This is from the web page of a highly selective (1 kid admitted to 4 who apply) 6-12 school in....California. I'm not going to say which one, because I think what follows is pretty universal for middle and upper independent schools. If you have to know, e-mail me and I'll tell you. Or you could Google yourself.
Do you consider more than just quantitative (standardized test results, GPA) factors?
Surely. Some parents each year challenge our decisions on the basis that we admitted a student with a weaker academic and/or test record than their student.
First of all, it is not valid to simply compare one applicant against another as we do look at each student in the larger context of a total applicant pool.
Secondly, a parent is not privy to important input we receive via recommendations and interviews.
Thirdly, a parent also lacks the perspective gained by knowing the full characteristics of other students admitted and the composition of our present student body.
We do reward achievement, but we also realize the limitations we face in dealing with such young students. Thus, we do take some "risks," believing that certain students will blossom at our school and realize their abundant potential. But, rest assured that we do spend a lot of time in our deliberations as we try to be as thorough and fair as possible in bringing together a diverse and able student body each year.
The ISEE (a standard admissions test)
a.) How important is it?

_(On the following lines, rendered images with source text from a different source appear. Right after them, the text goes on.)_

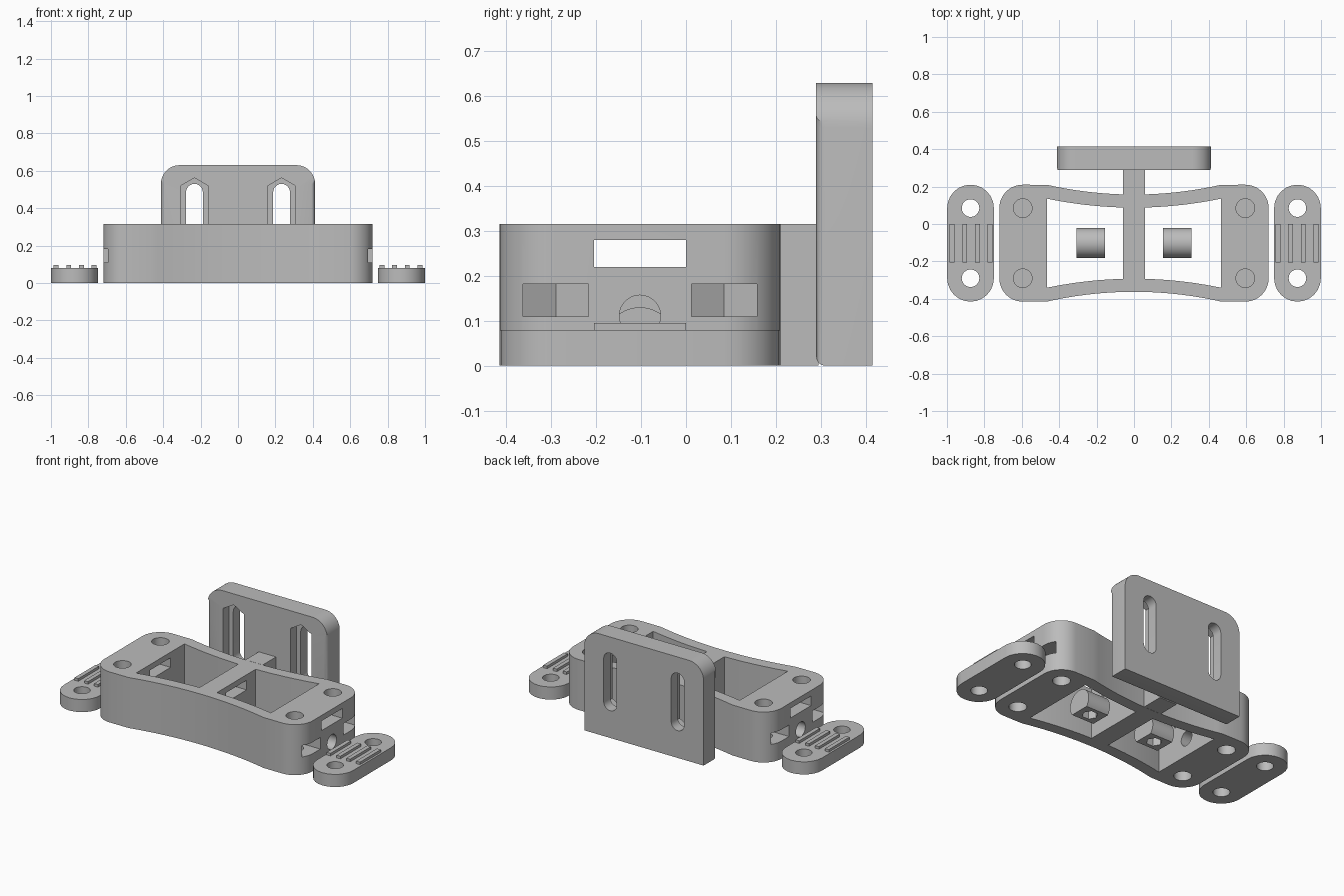
import bpy, bmesh
from math import sin, cos, pi, radians

if "Cube" in bpy.data.objects:
    bpy.data.objects.remove(bpy.data.objects["Cube"])

grey = bpy.data.materials.new("plain grey")
grey.use_nodes = True
grey.diffuse_color = (0.5, 0.5, 0.5, 1)
grey.node_tree.nodes["Principled BSDF"].inputs["Base Color"].default_value = (0.5, 0.5, 0.5, 1)

MID = -0.1025   # centre line of the body in y
HALF = 0.3125   # half depth of the body
TOP = 0.315
PLACE = {"x": lambda a, b, t: (t, a, b),
         "y": lambda a, b, t: (a, t, b),
         "z": lambda a, b, t: (a, b, t)}


def prism(name, points, axis, low, high):
    """Extrude a flat profile along an axis."""
    bm = bmesh.new()
    face = bm.faces.new([bm.verts.new(PLACE[axis](a, b, low)) for a, b in points])
    new = bmesh.ops.extrude_face_region(bm, geom=[face])["geom"]
    step = PLACE[axis](0, 0, high - low)
    bmesh.ops.translate(bm, vec=step, verts=[v for v in new if isinstance(v, bmesh.types.BMVert)])
    bmesh.ops.recalc_face_normals(bm, faces=bm.faces)
    mesh = bpy.data.meshes.new(name)
    bm.to_mesh(mesh)
    bm.free()
    mesh.materials.append(grey)
    ob = bpy.data.objects.new(name, mesh)
    bpy.context.collection.objects.link(ob)
    return ob


def arc(cx, cy, r, start, end, n=12):
    return [(cx + r * cos(radians(start + (end - start) * i / n)),
             cy + r * sin(radians(start + (end - start) * i / n))) for i in range(n + 1)]


def circle(cx, cy, r, n=32):
    return arc(cx, cy, r, 0, 360, n)[:-1]


def rect(a0, a1, b0, b1):
    return [(a0, b0), (a1, b0), (a1, b1), (a0, b1)]


def cut(ob, cutters):
    """Subtract the cutters, then discard them."""
    for c in cutters:
        mod = ob.modifiers.new("cut", "BOOLEAN")
        mod.operation, mod.solver, mod.object = "DIFFERENCE", "EXACT", c
    dg = bpy.context.evaluated_depsgraph_get()
    mesh = bpy.data.meshes.new_from_object(ob.evaluated_get(dg))
    ob.modifiers.clear()
    ob.data = mesh
    for c in cutters:
        bpy.data.objects.remove(c)


def smooth(ob):
    bpy.ops.object.select_all(action="DESELECT")
    ob.select_set(True)
    bpy.context.view_layer.objects.active = ob
    bpy.ops.object.shade_smooth_by_angle(angle=radians(25))


def waist(x, centre, rise=0.052):
    return centre + rise * (x / 0.465) ** 2


# Waisted body outline, mirrored in x and y
xs = [0.465 * i / 12 for i in range(13)]
quarter = [(x, waist(x, 0.26)) for x in xs] + arc(0.595, HALF - 0.125, 0.125, 90, 0)
half = quarter + [(x, -y) for x, y in reversed(quarter)]
outline = half + [(-x, y) for x, y in reversed(half)][1:-1]
body = prism("body", [(x, y + MID) for x, y in outline], "z", 0, TOP)

cutters = []
px = [0.06 + 0.405 * i / 10 for i in range(11)]
for s in (1, -1):
    # Open pocket beside the centre bar
    top = [(s * x, MID + waist(x, 0.19, 0.048)) for x in px]
    low = [(s * x, MID - waist(x, 0.19, 0.048)) for x in reversed(px)]
    cutters.append(prism("pocket_cut", top + low, "z", -0.1, 0.5))
    # Round hole through each end wall
    lo, hi = sorted((s * 0.4, s * 0.8))
    cutters.append(prism("end_hole_cut", circle(MID, 0.111, 0.046), "x", lo, hi))
    for y in (MID - 0.1875, MID + 0.1875):
        # Bolt holes above and below a side-loading nut slot
        bolt = circle(s * 0.595, y, 0.05)
        cutters.append(prism("bolt_top_cut", bolt, "z", 0.19, 0.5))
        cutters.append(prism("bolt_low_cut", bolt, "z", -0.1, 0.14))
        nut = [(s * 0.511, y), (s * 0.553, y - 0.073), (s * 0.8, y - 0.073),
               (s * 0.8, y + 0.073), (s * 0.553, y + 0.073)]
        cutters.append(prism("nut_slot_cut", nut, "z", 0.11, 0.182))
# Strap slot through the full length
cutters.append(prism("strap_cut", rect(-0.205, 0, 0.22, 0.28), "x", -1, 1))
cut(body, cutters)
smooth(body)

# Bar joining the body to the back plate
prism("plate_bar", rect(-0.06, 0.06, 0.159, 0.295), "z", 0, TOP)

# Upright back plate with rounded top corners
shape = ([(-0.412, 0), (0.412, 0)] + arc(0.312, 0.53, 0.1, 0, 90) + arc(-0.312, 0.53, 0.1, 90, 180))
plate = prism("back_plate", shape, "y", 0.29, 0.415)
bm = bmesh.new()
bm.from_mesh(plate.data)
front = [e for e in bm.edges if all(v.co.y < 0.3 and abs(v.co.x) > 0.411 for v in e.verts)]
bmesh.ops.bevel(bm, geom=front, offset=0.02, segments=4, profile=0.5, affect="EDGES")
bm.to_mesh(plate.data)
bm.free()
cutters = []
for s in (1, -1):
    c = s * 0.233
    slot = arc(c, 0.485, 0.045, 0, 180) + arc(c, 0.215, 0.045, 180, 360)
    cutters.append(prism("slot_cut", slot, "y", 0.2, 0.5))
    recess = [(c - 0.073, 0.18), (c, 0.138), (c + 0.073, 0.18),
              (c + 0.073, 0.52), (c, 0.562), (c - 0.073, 0.52)]
    cutters.append(prism("slot_recess_cut", recess, "y", 0.2, 0.35))
cut(plate, cutters)
smooth(plate)

for s, side in ((1, "left"), (-1, "right")):
    # End pad with two holes and four grip ribs
    c = s * 0.874
    pad = prism(side + "_pad", arc(c, MID + HALF - 0.125, 0.125, 0, 180)
                + arc(c, MID - HALF + 0.125, 0.125, 180, 360), "z", 0, 0.079)
    cut(pad, [prism("pad_hole_cut", circle(c, MID + d, 0.047), "z", -0.1, 0.2)
              for d in (-0.1875, 0.1875)])
    smooth(pad)
    for i in range(4):
        x = s * (0.769 + 0.068 * i)
        prism(f"{side}_rib_{i + 1}", rect(x - 0.013, x + 0.013, -0.205, 0), "z", 0.07, 0.095)

    # Barrel nut with a flat base and a hexagonal socket
    lo, hi = sorted((s * 0.155, s * 0.308))
    barrel = prism(side + "_barrel_nut", arc(MID, 0.05, 0.08, -38.7, 218.7, 32), "x", lo, hi)
    cut(barrel, [prism("hex_cut", circle(s * 0.2315, MID, 0.045, 6), "z", -0.1, 0.08)])
    smooth(barrel)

ISEE results are a factor yet not the determining one. We have no cutoffs or minimums. We realize that, inherent to any test of this kind, there are certain limitations as any standardized test fails to measure a student’s motivation, creativity, research ability, and character. But the ISEE does provide us with a common denominator, given that students apply from such a wide variety of schools and thus have somewhat different educational backgrounds. Test results are most helpful at the extremes, as we are impressed by high scores and perhaps a bit leery of low scores, yet the majority of our applicants fall into what is a wide middle range. In cases where we are familiar with a student’s school, where the student has performed well in a solid academic program, and where the recommendations are quite positive and insightful, less importance is placed on the ISEE. Likewise, in cases where we are unfamiliar with a student’s school or program, when a school does not grade and provides us with only sketchy recommendations, more weight must be given to these results.
Can the student take the ISEE more than once?
No. The participating schools, in adopting a common admissions program, established testing dates on several Saturdays within a three-month period to discourage students from taking the exam more than once. Only under very special circumstances, such as a sudden illness, would a request for an additional sitting be considered.
Do you recommend test preparation courses?
No, we do not. There has been much debate over the value of test preparation courses. The central question remains whether short-term coaching can improve a student’s performance on what is supposed to be a test of a student’s aptitude to learn. The ISEE, in terms of format and concepts tested, should be similar to the tests that students take annually at their current elementary or middle schools. Test preparation courses can lead to increased pressure by making the test appear, in the eyes of an already nervous young student, like the one all-important factor.